UNITED NATIONS-- Britain is urging the U.N. Security Council to adopt a resolution calling on all countries not to pay ransom to kidnappers who use the money to finance terrorist groups.» Read More
Discussing how to invest in a fund for injured Army Rangers, with Jim Regan, Lead The Way Fund chairman &CEO, and Robert Hotarek, Lead the Way, president & CEO.
We must work with Israel to determine the proper military response needed to stabilize the region, protect our allies and protect this country – if that includes targeted airstrikes on Iranian nuclear facilities, then I am prepared to authorize that action.
CNBC's Eamon Javers reports billions of dollars in cash, sent to Iraq from the New York Fed, are missing, and follows the money trail.
Out of the billions of dollars in cash that the US shipped to Iraq during the war, "hundreds of millions if not billions of dollars...was stolen by senior Iraqi officials," the Special Inspector General for Iraq Reconstruction tells CNBC.
Finding out what happened to all the money involved has become one of the biggest financial mysteries of all time.
It has been called the largest airborne transfer of currency in the history of the world.

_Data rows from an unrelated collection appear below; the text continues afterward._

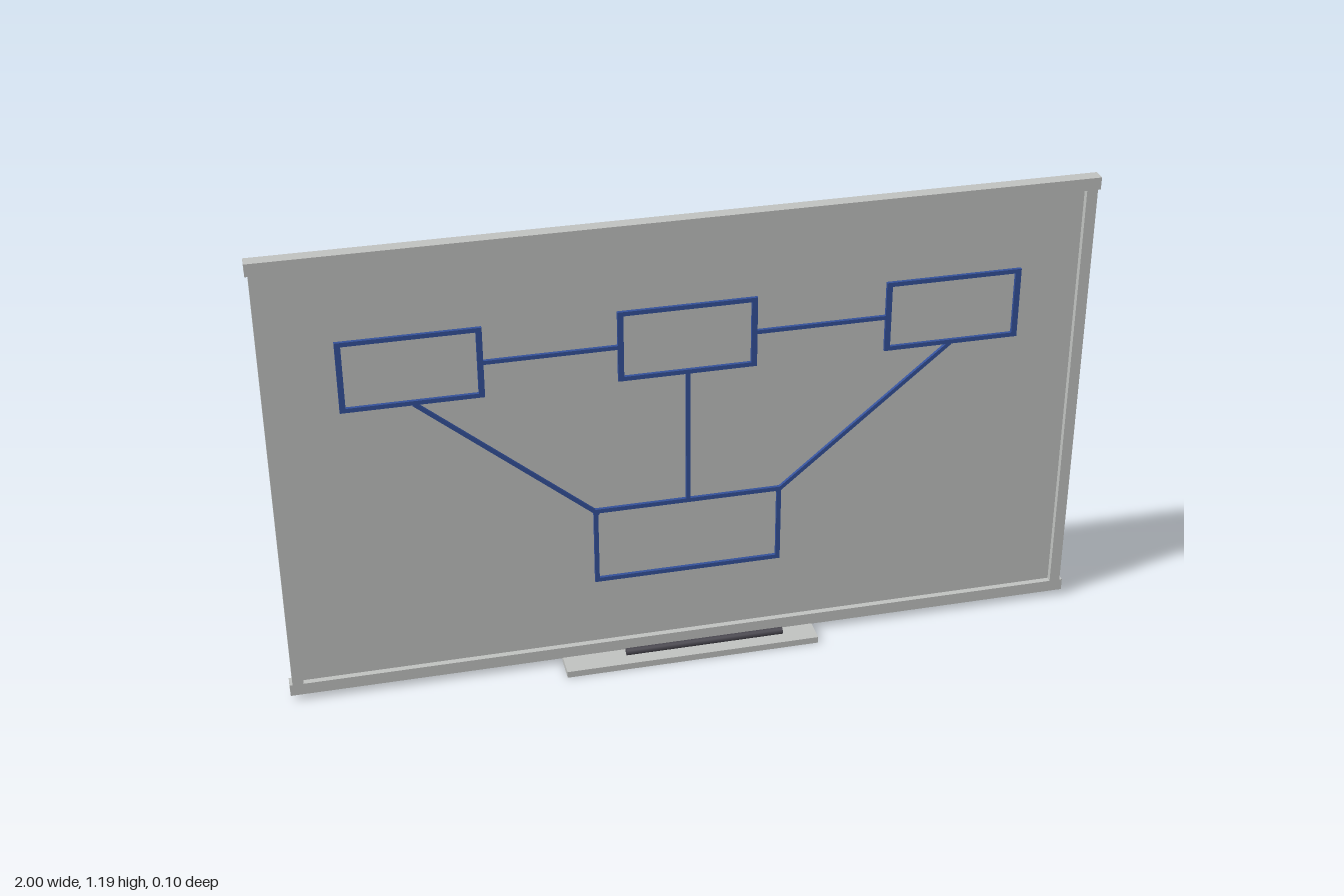
import * as THREE from 'three';

export function createModel() {
  const model = new THREE.Group();
  model.name = 'whiteboard';

  const grey = new THREE.MeshStandardMaterial({ color: 0xc0c2c0 });
  grey.name = 'light grey';
  const blue = new THREE.MeshStandardMaterial({ color: 0x34519a });
  blue.name = 'marker blue';
  const dark = new THREE.MeshStandardMaterial({ color: 0x4a4850 });
  dark.name = 'dark grey';

  // Box given by its limits on each axis
  const box = (name, material, [x0, x1], [y0, y1], [z0, z1], parent = model) => {
    const mesh = new THREE.Mesh(new THREE.BoxGeometry(x1 - x0, y1 - y0, z1 - z0), material);
    mesh.position.set((x0 + x1) / 2, (y0 + y1) / 2, (z0 + z1) / 2);
    mesh.name = name;
    parent.add(mesh);
    return mesh;
  };

  // Writing panel, recessed in front and standing a little proud behind
  const panelFront = -0.025;
  box('panel', grey, [-0.98, 0.98], [0.03, 1.172], [-0.05, panelFront]);

  // Frame: full-width rails with slightly inset side posts
  const frameZ = [-0.042, -0.01];
  box('topRail', grey, [-1, 1], [1.157, 1.188], frameZ);
  box('bottomRail', grey, [-1, 1], [0.016, 0.047], frameZ);
  box('leftPost', grey, [0.966, 0.993], [0.047, 1.157], frameZ);
  box('rightPost', grey, [-0.993, -0.966], [0.047, 1.157], frameZ);

  // Tray and the pen lying on it
  box('tray', grey, [-0.324, 0.322], [0, 0.017], [-0.022, 0.052]);
  const pen = new THREE.Mesh(new THREE.CylinderGeometry(0.009, 0.009, 0.404, 16), dark);
  pen.rotation.z = Math.PI / 2;
  pen.position.set(0.035, 0.026, 0.014);
  pen.name = 'pen';
  model.add(pen);

  // Diagram drawn on the panel
  const diagram = new THREE.Group();
  diagram.name = 'diagram';
  model.add(diagram);
  const inkZ = [panelFront, panelFront + 0.008];

  // Rectangle outline from four strips
  const outline = (name, x0, x1, y0, y1, wide, thin) => {
    box(name + 'LeftEdge', blue, [x0, x0 + wide], [y0, y1], inkZ, diagram);
    box(name + 'RightEdge', blue, [x1 - wide, x1], [y0, y1], inkZ, diagram);
    box(name + 'TopEdge', blue, [x0 + wide, x1 - wide], [y1 - thin, y1], inkZ, diagram);
    box(name + 'BottomEdge', blue, [x0 + wide, x1 - wide], [y0, y0 + thin], inkZ, diagram);
  };
  [-0.652, 0, 0.652].forEach((x, i) =>
    outline('upperBox' + (i + 1), x - 0.168, x + 0.168, 0.784, 0.966, 0.014, 0.011));
  outline('lowerBox', -0.235, 0.235, 0.227, 0.437, 0.011, 0.011);

  // Straight connector between two points
  const connector = (name, ax, ay, bx, by) => {
    const length = Math.hypot(bx - ax, by - ay);
    const mesh = box(name, blue, [-length / 2, length / 2], [-0.005, 0.005], inkZ, diagram);
    mesh.position.x = (ax + bx) / 2;
    mesh.position.y = (ay + by) / 2;
    mesh.rotation.z = Math.atan2(by - ay, bx - ax);
  };
  connector('middleConnector', 0, 0.784, 0, 0.437);
  for (const s of [-1, 1]) {
    connector('horizontalConnector', s * 0.168, 0.874, s * 0.484, 0.874);
    connector('diagonalConnector', s * 0.65, 0.786, s * 0.222, 0.423);
  }

  return model;
}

But finding out what happened to the billions of dollars the New York Fed sent to Iraq has become one of the biggest financial mysteries of all time. Eamon Javers investigates.
The President has made it official, U.S. troops will be home from Iraq by the end of the year. CNBC's John Harwood has the detail.
In September 2007, Fox News put Mitt Romney, Mike Huckabee, Ron Paul, Rudy Giuliani and a man who was, back then, a long shot for the Republican presidential nomination, John McCain, on a debate stage in New Hampshire. The face-off attracted 3.2 million viewers—the most of any debate so far that year, the New York Times reports.
Rick Perry of Texas struggled through his first three debates, so his aides have staged practice sessions, complete with a stand-in for Mitt Romney. He has stirred outrage among conservatives on immigration, so he is defending his stance on the campaign trail as good economics, report the New York Times.
A recent survey of the unemployed showed more than a quarter of respondents opposed renewing the current extended unemployment benefits, the NY Times reports.
Ten years ago today, in response to the enormous tragedy of September 11, 2001, the United States invaded Afghanistan. So began the long road of endless war, endless suffering, endless spending, and endless death.
"Now is absolutely the right time to invest in Africa. We are talking about price-earning ratios in the low single digits in some cases. There are some very attractive opportunities across a wide range of countries," Graham Stock, chief strategist at Insparo Asset Management, told CNBC.
China intends to suspend some military exchanges with the U.S., in the first concrete sign of the fallout from Washington’s decision to provide a $5.9 billion arms package to Taiwan. The FT reports.
The first living marine in 38 years to receive the nation's highest honor, Sgt. Dakota Meyer, rings the opening bell.
A collapse of Europe's monetary union would likely lead to a breakup of the European Union as a whole, posing significant risks to the region and even raising the possibility of war in the long term, Poland’s Finance Minister told CNBC.
A new book claims that President Obama’s response to the economic crisis was hampered by a White House economic staff plagued by internal rivalries, a domineering chief adviser and a Treasury secretary who dragged his feet on enforcing decisions with which he disagreed, the New York Times reports.
For four years, a doctor commuted between his clinics in Texas in a $5 million turboprop with jazzy metallic stripes and ruby stones embedded on the drink cabinet inside. The plane featured exotic wood veneers and polished chrome, and his daughter’s initials were in the tail number. The New York Times reports.
"Post-9/11 surveillance measures have made it far too easy for the government to review our personal and business records, telephone and e-mail conversations, and virtually all aspects of our lives," the author and President of the ACLU explains in this guest blog why the Fourth Amendment is good for business and essential for democracy.
The growing tension between China, Vietnam and the Philippines in the South China Sea could lead to a miscalculation and further escalation between the parties, a former advisor to U.S. Vice President Dick Cheney warned on Friday.